Exercise directions:
Lines below starting with the line with "return add(name, g.rotateX(-Math.PI" and going on through the line with "const x = -0.63 + i * 0.25;" must be output exactly; the rest of the records must be left out.

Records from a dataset

•••

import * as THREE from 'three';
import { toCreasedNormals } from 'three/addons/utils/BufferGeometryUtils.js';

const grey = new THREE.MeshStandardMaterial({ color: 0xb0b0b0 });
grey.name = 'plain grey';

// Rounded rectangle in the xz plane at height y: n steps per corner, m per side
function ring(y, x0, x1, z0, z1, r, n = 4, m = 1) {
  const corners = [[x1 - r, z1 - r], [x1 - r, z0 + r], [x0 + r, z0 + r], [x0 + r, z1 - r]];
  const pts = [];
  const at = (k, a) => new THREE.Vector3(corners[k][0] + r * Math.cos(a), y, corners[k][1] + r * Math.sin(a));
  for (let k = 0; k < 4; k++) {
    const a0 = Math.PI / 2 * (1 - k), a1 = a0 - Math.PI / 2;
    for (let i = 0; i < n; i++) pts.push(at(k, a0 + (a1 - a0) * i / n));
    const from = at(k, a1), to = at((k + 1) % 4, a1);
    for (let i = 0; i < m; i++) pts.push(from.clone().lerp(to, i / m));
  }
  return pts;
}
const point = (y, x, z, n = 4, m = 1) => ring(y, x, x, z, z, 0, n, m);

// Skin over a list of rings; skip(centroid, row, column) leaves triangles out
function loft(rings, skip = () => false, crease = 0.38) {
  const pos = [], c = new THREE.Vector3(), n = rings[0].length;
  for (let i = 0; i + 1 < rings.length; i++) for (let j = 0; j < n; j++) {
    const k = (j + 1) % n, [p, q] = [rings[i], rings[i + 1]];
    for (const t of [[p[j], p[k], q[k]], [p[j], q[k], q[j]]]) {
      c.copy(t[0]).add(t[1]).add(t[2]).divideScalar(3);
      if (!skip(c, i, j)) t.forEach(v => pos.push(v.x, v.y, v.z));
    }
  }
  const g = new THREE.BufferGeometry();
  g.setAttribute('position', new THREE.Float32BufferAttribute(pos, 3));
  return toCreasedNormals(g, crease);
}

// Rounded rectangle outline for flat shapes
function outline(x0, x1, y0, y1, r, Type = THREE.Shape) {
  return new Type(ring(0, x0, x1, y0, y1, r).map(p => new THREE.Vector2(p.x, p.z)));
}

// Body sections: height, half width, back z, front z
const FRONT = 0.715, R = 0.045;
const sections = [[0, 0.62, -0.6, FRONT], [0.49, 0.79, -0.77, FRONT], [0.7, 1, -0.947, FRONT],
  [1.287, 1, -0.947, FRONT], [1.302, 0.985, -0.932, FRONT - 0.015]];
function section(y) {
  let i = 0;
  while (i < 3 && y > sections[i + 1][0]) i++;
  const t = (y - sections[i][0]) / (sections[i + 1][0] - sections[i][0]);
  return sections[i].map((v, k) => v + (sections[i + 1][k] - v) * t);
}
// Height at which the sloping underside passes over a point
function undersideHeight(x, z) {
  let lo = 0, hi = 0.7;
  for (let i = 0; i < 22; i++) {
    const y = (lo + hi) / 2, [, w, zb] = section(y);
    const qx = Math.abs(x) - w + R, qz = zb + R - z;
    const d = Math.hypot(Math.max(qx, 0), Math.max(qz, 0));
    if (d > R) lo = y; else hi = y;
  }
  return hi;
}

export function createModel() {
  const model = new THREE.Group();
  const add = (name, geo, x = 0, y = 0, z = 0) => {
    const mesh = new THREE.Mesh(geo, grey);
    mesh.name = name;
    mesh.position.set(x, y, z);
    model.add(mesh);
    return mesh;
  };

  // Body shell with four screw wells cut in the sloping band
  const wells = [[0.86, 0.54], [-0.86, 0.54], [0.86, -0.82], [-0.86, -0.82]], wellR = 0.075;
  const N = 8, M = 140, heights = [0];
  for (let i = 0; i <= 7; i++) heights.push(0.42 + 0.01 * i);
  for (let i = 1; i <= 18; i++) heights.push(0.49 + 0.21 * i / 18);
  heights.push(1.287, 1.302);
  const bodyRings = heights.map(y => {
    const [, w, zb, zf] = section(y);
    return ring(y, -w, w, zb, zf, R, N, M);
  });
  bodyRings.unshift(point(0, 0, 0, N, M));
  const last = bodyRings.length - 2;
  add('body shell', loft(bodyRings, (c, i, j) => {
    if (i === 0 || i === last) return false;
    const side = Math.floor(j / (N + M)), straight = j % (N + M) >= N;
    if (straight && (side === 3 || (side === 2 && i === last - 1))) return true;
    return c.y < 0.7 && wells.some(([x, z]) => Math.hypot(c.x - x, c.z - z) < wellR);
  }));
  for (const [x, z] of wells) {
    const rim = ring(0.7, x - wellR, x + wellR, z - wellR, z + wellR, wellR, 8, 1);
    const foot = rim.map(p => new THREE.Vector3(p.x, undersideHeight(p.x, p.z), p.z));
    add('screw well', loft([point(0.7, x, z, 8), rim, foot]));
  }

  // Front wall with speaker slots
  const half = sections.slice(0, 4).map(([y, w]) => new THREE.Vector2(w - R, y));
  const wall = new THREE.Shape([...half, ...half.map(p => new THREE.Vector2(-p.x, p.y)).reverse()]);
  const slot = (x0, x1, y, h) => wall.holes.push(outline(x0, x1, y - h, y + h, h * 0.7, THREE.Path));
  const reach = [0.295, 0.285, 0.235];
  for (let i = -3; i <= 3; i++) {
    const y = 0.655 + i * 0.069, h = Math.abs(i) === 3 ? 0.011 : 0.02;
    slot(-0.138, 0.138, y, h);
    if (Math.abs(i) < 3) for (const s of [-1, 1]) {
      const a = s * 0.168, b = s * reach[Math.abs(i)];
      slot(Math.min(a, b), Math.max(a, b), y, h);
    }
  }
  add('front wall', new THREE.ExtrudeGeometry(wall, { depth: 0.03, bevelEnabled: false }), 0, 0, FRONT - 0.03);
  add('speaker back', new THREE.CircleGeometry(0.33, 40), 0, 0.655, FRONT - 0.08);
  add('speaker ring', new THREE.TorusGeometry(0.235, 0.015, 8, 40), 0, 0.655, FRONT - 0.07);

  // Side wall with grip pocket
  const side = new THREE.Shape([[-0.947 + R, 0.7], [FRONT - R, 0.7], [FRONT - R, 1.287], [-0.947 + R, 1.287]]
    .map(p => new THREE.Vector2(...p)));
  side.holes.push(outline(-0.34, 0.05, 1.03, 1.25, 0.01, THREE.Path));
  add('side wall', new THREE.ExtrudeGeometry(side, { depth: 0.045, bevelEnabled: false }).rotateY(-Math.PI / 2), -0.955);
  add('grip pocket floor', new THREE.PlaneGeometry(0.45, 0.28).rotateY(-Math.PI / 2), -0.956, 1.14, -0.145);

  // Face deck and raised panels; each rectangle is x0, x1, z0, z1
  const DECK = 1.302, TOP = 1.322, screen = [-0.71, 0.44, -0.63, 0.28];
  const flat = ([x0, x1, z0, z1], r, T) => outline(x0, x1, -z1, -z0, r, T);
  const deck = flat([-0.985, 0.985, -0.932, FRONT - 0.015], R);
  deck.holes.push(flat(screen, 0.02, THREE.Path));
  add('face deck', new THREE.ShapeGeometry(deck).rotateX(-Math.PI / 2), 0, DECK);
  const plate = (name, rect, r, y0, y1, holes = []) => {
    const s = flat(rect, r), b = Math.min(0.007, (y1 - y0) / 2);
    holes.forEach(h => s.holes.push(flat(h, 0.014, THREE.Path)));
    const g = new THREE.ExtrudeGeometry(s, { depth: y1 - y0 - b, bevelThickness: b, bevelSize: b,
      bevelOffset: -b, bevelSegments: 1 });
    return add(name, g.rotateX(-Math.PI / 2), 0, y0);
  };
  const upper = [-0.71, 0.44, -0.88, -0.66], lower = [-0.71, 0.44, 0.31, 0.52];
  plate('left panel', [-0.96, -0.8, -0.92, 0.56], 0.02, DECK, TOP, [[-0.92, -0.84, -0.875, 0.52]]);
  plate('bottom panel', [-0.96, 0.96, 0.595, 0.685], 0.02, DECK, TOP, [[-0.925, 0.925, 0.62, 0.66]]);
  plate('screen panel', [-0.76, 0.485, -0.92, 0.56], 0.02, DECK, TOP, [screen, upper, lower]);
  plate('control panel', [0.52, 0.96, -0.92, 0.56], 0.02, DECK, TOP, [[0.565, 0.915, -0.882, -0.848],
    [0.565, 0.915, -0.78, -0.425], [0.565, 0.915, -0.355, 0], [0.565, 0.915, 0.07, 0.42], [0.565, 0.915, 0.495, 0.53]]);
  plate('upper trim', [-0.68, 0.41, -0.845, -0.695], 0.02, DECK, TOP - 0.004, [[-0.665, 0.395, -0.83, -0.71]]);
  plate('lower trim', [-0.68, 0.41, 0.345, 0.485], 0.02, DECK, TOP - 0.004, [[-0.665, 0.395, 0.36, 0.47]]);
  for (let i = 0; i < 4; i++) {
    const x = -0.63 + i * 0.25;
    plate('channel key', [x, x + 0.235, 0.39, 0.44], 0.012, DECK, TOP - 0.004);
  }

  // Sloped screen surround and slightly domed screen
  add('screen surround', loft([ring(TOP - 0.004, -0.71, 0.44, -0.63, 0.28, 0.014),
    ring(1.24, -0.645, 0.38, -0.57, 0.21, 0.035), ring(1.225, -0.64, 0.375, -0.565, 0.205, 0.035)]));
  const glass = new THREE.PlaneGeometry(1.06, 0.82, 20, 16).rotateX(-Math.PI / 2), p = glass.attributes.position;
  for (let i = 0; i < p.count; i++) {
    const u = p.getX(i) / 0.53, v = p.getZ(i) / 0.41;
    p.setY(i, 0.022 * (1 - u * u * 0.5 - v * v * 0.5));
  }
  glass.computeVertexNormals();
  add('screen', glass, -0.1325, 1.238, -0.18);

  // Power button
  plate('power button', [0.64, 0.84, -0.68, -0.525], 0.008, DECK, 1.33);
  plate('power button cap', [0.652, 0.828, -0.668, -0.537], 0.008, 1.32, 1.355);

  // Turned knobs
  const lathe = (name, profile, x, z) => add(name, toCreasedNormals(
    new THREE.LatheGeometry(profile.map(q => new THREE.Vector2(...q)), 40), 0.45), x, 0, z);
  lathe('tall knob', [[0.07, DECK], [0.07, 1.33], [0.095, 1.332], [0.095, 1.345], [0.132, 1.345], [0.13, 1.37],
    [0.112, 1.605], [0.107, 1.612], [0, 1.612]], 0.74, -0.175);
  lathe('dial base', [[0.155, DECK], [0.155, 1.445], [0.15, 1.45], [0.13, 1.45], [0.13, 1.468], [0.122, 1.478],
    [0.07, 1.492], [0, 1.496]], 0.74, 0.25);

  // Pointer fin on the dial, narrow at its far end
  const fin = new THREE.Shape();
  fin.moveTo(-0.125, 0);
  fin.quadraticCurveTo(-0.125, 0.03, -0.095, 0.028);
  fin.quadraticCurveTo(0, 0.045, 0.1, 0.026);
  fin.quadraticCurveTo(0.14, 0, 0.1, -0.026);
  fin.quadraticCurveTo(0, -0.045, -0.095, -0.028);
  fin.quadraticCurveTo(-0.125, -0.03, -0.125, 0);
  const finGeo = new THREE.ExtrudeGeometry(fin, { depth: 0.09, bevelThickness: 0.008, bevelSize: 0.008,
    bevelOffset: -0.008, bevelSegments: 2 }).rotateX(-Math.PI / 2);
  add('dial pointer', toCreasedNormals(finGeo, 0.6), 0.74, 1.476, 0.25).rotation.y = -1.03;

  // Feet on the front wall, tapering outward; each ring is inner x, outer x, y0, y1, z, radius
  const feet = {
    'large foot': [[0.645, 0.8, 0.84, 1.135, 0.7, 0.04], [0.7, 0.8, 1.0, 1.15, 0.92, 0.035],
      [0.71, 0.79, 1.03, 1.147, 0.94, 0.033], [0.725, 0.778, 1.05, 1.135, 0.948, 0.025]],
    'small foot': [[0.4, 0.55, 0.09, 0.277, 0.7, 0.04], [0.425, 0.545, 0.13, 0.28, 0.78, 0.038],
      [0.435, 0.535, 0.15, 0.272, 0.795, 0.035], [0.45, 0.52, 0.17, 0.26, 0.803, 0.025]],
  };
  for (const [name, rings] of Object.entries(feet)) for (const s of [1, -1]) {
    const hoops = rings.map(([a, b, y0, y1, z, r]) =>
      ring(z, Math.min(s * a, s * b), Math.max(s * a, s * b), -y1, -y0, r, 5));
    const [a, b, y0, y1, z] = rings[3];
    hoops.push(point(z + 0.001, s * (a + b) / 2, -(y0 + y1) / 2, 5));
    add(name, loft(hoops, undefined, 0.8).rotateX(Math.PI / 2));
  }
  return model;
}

•••

Exercise result:
    return add(name, g.rotateX(-Math.PI / 2), 0, y0);
  };
  const upper = [-0.71, 0.44, -0.88, -0.66], lower = [-0.71, 0.44, 0.31, 0.52];
  plate('left panel', [-0.96, -0.8, -0.92, 0.56], 0.02, DECK, TOP, [[-0.92, -0.84, -0.875, 0.52]]);
  plate('bottom panel', [-0.96, 0.96, 0.595, 0.685], 0.02, DECK, TOP, [[-0.925, 0.925, 0.62, 0.66]]);
  plate('screen panel', [-0.76, 0.485, -0.92, 0.56], 0.02, DECK, TOP, [screen, upper, lower]);
  plate('control panel', [0.52, 0.96, -0.92, 0.56], 0.02, DECK, TOP, [[0.565, 0.915, -0.882, -0.848],
    [0.565, 0.915, -0.78, -0.425], [0.565, 0.915, -0.355, 0], [0.565, 0.915, 0.07, 0.42], [0.565, 0.915, 0.495, 0.53]]);
  plate('upper trim', [-0.68, 0.41, -0.845, -0.695], 0.02, DECK, TOP - 0.004, [[-0.665, 0.395, -0.83, -0.71]]);
  plate('lower trim', [-0.68, 0.41, 0.345, 0.485], 0.02, DECK, TOP - 0.004, [[-0.665, 0.395, 0.36, 0.47]]);
  for (let i = 0; i < 4; i++) {
    const x = -0.63 + i * 0.25;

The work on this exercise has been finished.